For an Indian company to make inroads into drug stores in the US requires substantial investment.
But the rewards are handsome. Especially if a company can be the first to file with the US Food and Drug Administration to launch the generic version of a drug.
This gives the company exclusive rights to market the drug in the US for a period of six months. This is the opportunity both Ranbaxy and Dr Reddy's are eyeing.
Much of their R&D effort is focused on drugs that are going off-patent. Both the companies are known to have a score of first-to-file applications under their belt.
Ranbaxy, for instance, has it for atorvastatin, an anti-cholesterol agent. This is sold by Pfizer under the brand Lipitor. Ranbaxy has challenged some patents on Lipitor held by Pfizer.
If the challenge is upheld, it can launch the drug as early as in 2006. Lipitor is the largest selling medicine in the world with a turnover of $10 billion.
Once the patent on a drug expires and generic versions come to the market, prices tumble by as much as 80 per cent and the molecule's turnover falls by an equal amount.
Also, generics capture about 50 per cent of the drug's sale. By this account, Ranbaxy could make up to $500 million in the six-month exclusivity period, if it gets to launch its atorvastatin in the US.
Of course, Ranbaxy has to get the nod of the courts before it can start selling atorvastatin in the US. In this context, Generic companies the world over are encountering "evergreening" by large pharmaceutical companies -- repeated extension of patents on molecules.
On the positive side, governments in the West are trying hard to bring down the cost of medication. In France, for instance, the government has declared that a chemist can give a generic alternative if the prescribed brand is not available.
Indian companies have positioned themselves well in the generics space in the West. Several of them, including Ranbaxy, Sun Pharmaceuticals, Wockhardt and Dr Reddy's, have set up base in the US as well as key European countries, such as the UK, France and Germany, either through acquisitions or setting up greenfield ventures.

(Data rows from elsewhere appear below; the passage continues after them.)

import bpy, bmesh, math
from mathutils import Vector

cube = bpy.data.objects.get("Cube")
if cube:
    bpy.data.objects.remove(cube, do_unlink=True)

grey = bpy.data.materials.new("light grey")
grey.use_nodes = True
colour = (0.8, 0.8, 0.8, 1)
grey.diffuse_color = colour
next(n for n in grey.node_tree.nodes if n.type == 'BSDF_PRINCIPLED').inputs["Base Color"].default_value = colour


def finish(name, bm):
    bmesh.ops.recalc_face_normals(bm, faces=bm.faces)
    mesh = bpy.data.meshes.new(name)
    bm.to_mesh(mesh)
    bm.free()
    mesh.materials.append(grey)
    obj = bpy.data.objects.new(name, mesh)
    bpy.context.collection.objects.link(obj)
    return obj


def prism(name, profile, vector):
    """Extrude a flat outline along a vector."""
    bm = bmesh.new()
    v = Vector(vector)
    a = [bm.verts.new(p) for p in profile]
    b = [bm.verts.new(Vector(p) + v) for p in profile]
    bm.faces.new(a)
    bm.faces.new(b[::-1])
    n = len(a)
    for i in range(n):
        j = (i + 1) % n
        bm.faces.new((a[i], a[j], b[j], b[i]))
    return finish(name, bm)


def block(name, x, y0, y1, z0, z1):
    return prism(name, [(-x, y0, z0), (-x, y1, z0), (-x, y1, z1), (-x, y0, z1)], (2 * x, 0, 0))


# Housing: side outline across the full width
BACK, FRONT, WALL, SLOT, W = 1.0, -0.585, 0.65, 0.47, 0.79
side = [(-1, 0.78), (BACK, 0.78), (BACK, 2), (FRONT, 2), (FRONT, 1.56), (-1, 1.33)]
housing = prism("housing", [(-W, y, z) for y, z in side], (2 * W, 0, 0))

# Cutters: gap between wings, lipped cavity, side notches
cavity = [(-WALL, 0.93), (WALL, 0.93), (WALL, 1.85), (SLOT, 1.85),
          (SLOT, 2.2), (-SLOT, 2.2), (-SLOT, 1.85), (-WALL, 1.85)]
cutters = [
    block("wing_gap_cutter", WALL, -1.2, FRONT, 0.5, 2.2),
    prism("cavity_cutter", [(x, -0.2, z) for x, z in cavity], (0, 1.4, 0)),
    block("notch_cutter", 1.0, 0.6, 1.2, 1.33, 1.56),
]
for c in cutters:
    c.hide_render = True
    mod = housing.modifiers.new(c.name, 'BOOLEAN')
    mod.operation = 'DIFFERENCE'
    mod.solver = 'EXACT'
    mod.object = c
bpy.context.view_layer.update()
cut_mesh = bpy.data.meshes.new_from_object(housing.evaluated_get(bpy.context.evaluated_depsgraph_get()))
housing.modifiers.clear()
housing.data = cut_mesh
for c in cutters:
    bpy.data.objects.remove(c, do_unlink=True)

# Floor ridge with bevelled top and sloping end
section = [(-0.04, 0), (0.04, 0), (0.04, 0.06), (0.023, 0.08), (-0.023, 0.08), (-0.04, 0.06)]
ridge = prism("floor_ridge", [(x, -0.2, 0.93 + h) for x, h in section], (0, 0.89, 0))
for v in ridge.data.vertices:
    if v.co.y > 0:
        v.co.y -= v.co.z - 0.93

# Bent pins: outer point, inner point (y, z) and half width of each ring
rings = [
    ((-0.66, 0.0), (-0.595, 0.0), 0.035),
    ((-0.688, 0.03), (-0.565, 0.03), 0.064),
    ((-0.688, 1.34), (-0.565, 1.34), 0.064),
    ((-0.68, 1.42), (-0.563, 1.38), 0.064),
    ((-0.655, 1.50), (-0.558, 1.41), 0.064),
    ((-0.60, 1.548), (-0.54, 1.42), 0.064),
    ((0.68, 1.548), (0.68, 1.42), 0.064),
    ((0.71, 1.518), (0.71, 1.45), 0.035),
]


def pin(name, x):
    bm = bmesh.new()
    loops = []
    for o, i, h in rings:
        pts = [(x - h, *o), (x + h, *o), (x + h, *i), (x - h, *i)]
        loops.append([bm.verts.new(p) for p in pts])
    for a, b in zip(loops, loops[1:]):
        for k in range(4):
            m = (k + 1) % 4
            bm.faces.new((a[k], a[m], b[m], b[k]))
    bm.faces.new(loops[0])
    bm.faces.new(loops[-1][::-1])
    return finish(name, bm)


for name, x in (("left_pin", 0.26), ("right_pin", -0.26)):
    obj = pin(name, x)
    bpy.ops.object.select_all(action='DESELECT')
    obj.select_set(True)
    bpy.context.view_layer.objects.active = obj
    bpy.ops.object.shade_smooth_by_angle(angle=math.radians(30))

Of course, these markets will be fed by their low cost production facilities in India.
Breaking into the generics space in the West is not easy since there are well established players like Teva, Sandoz, Watson and Ivax. (Teva of Israel even has a manufacturing facility in India, which it acquired from the Hari Shankar Singhania group over two years ago.)These companies have been significant players in the Western generics market for much longer than any Indian company. But there is no country in Asia or east Europe (the low-cost hubs of the world) where generic medicine is such a large industry.